The New York Tribune editor published an article titled, “The Prayer of Twenty Millions,” criticizing Lincoln’s administration and their lack of direction and resolve. Lincoln had been reluctant to enforce the Confiscation Acts of 1861 and 1862, but still expressed his “personal wish that all men every where could be free.” Therefore (erroneous or not) Horace Greeley found himself in an easy position to lambaste the president of a crumbling union.
Lincoln responded to the article—published August 20, 1862—a short three days later, and made clear his intentions. However, he did it in such a way that could only sway the reader to side with him. He begins with the martyr approach.
“If there be…in it a…dictatorial tone, I waive it in deference to an old friend, whose heart I have always supposed to be right.” He’s taking the high road. Excellent. It’s humble, but condescending. He moves to the core issue, the Union, and wafts away any scent of the slavery stench. “If I could save the Union without freeing any slave, I would do it, and if I could save it by freeing all slaves I would do it; and if I could save it by freeing some and leaving others alone I would also do that.”
Oh you silly Mr. Greeley. You think this is about slavery?! Of course not! The direct and stated audience is Horace Greeley; the intended audience is the vast collection of citizens in the Union. This letter pats them on the shoulder and says, “There, there. My intentions are only to keep us together.” And Horace Greeley, upon the death of Lincoln, makes that very point: Lincoln is securing his platform; he wants them to see from his side.
To prove a point, at the time the letter was written, Lincoln had in his desk drawer a drafted copy of the Emancipation Proclamation. But he wasn’t lying about his intentions for the Union. His final sentence, “I have here stated my purpose according to my view of official duty; and I intend no modification of my oft-expressed personal wish that all men every where could be free,” points out the distinction between constitutional responsibility and personal, moral obligation.
Using a faux-humble capitulation, he persuades the reader to walk the “high road” with him. And it worked. The letter was venerated in the North, and on January 1, 1863, the Emancipation Proclamation was issued.

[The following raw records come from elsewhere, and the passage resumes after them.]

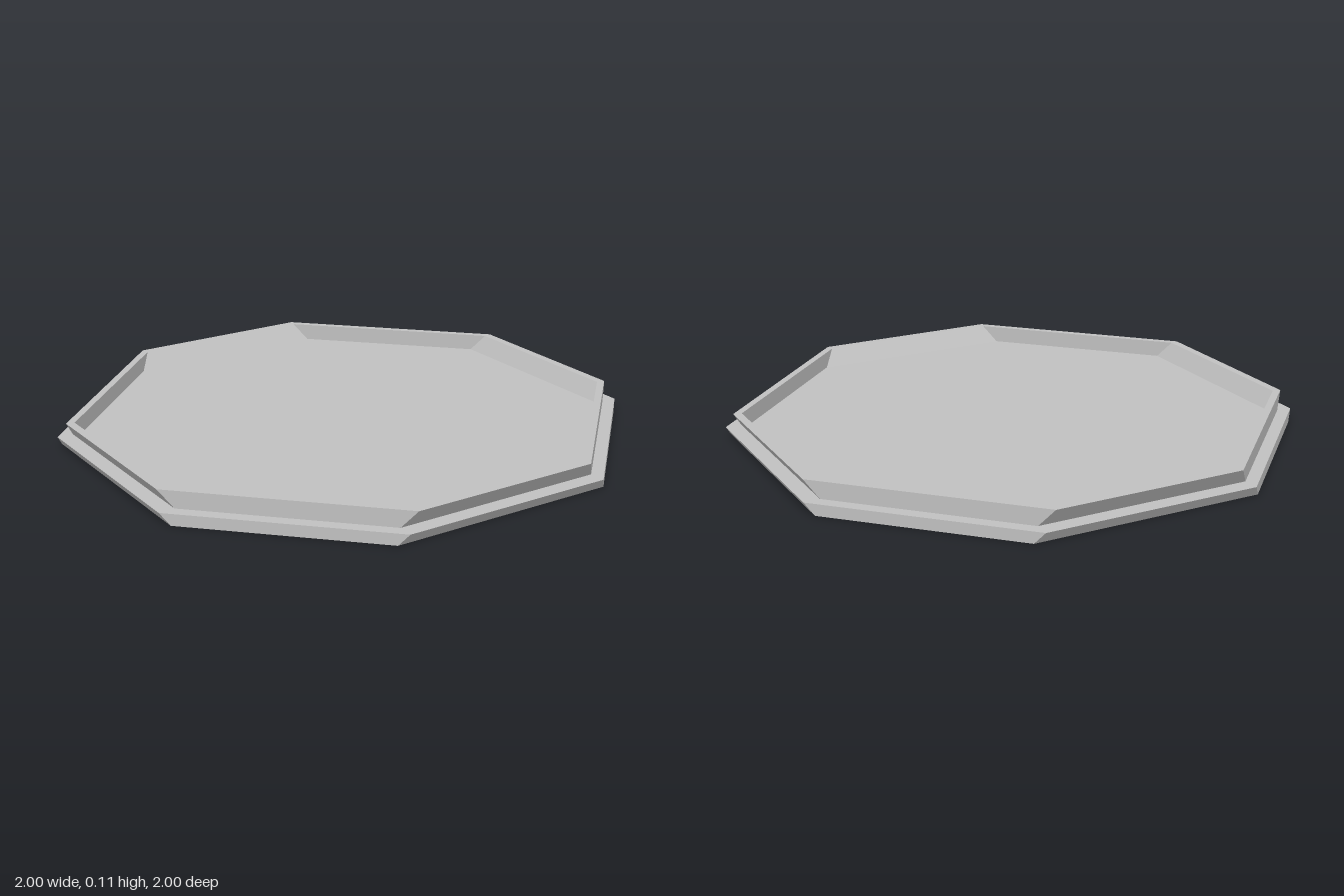
import * as THREE from 'three';

// Octagon at height y: half-width h, corner offset c along each straight side
const octagon = (h, c, y) =>
  [[c, h], [h, c], [h, -c], [c, -h], [-c, -h], [-h, -c], [-h, c], [-c, h]]
    .map(([x, z]) => [x, y, z]);

// Flat-faced surface through a list of octagon rings [h, c, y]
function loft(sections) {
  const rings = sections.map(s => octagon(...s));
  const pos = [];
  for (let i = 0; i < rings.length - 1; i++) {
    for (let j = 0; j < 8; j++) {
      const k = (j + 1) % 8;
      const a = rings[i][j], b = rings[i][k], c = rings[i + 1][k], d = rings[i + 1][j];
      if (sections[i][0] > 0) pos.push(...a, ...b, ...c);
      if (sections[i + 1][0] > 0) pos.push(...a, ...c, ...d);
    }
  }
  const geo = new THREE.BufferGeometry();
  geo.setAttribute('position', new THREE.Float32BufferAttribute(pos, 3));
  geo.computeVertexNormals();
  return geo;
}

export function createModel() {
  const group = new THREE.Group();
  const grey = new THREE.MeshStandardMaterial({ color: 0xc0c0c0 });
  grey.name = 'light grey';

  const add = (name, sections) => {
    const mesh = new THREE.Mesh(loft(sections), grey);
    mesh.name = name;
    group.add(mesh);
  };

  const floorY = 0.043, topY = 0.107;

  // Solid slab: straight sides are vertical, diagonal sides lean outward
  add('basePlate', [[0, 0, 0], [1, 0.38, 0], [1, 0.42, floorY], [0, 0, floorY]]);

  // Thin raised wall with the same leaning diagonals, inside and out
  add('rimWall', [
    [0.955, 0.38, floorY], [0.955, 0.44, topY],
    [0.928, 0.423, topY], [0.928, 0.362, floorY],
  ]);

  return group;
}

Clearly Lincoln sincerely believed it was in the Union’s best interest to remove slavery from their activities. But first he had to make sure everyone knew why he thought it best to do so.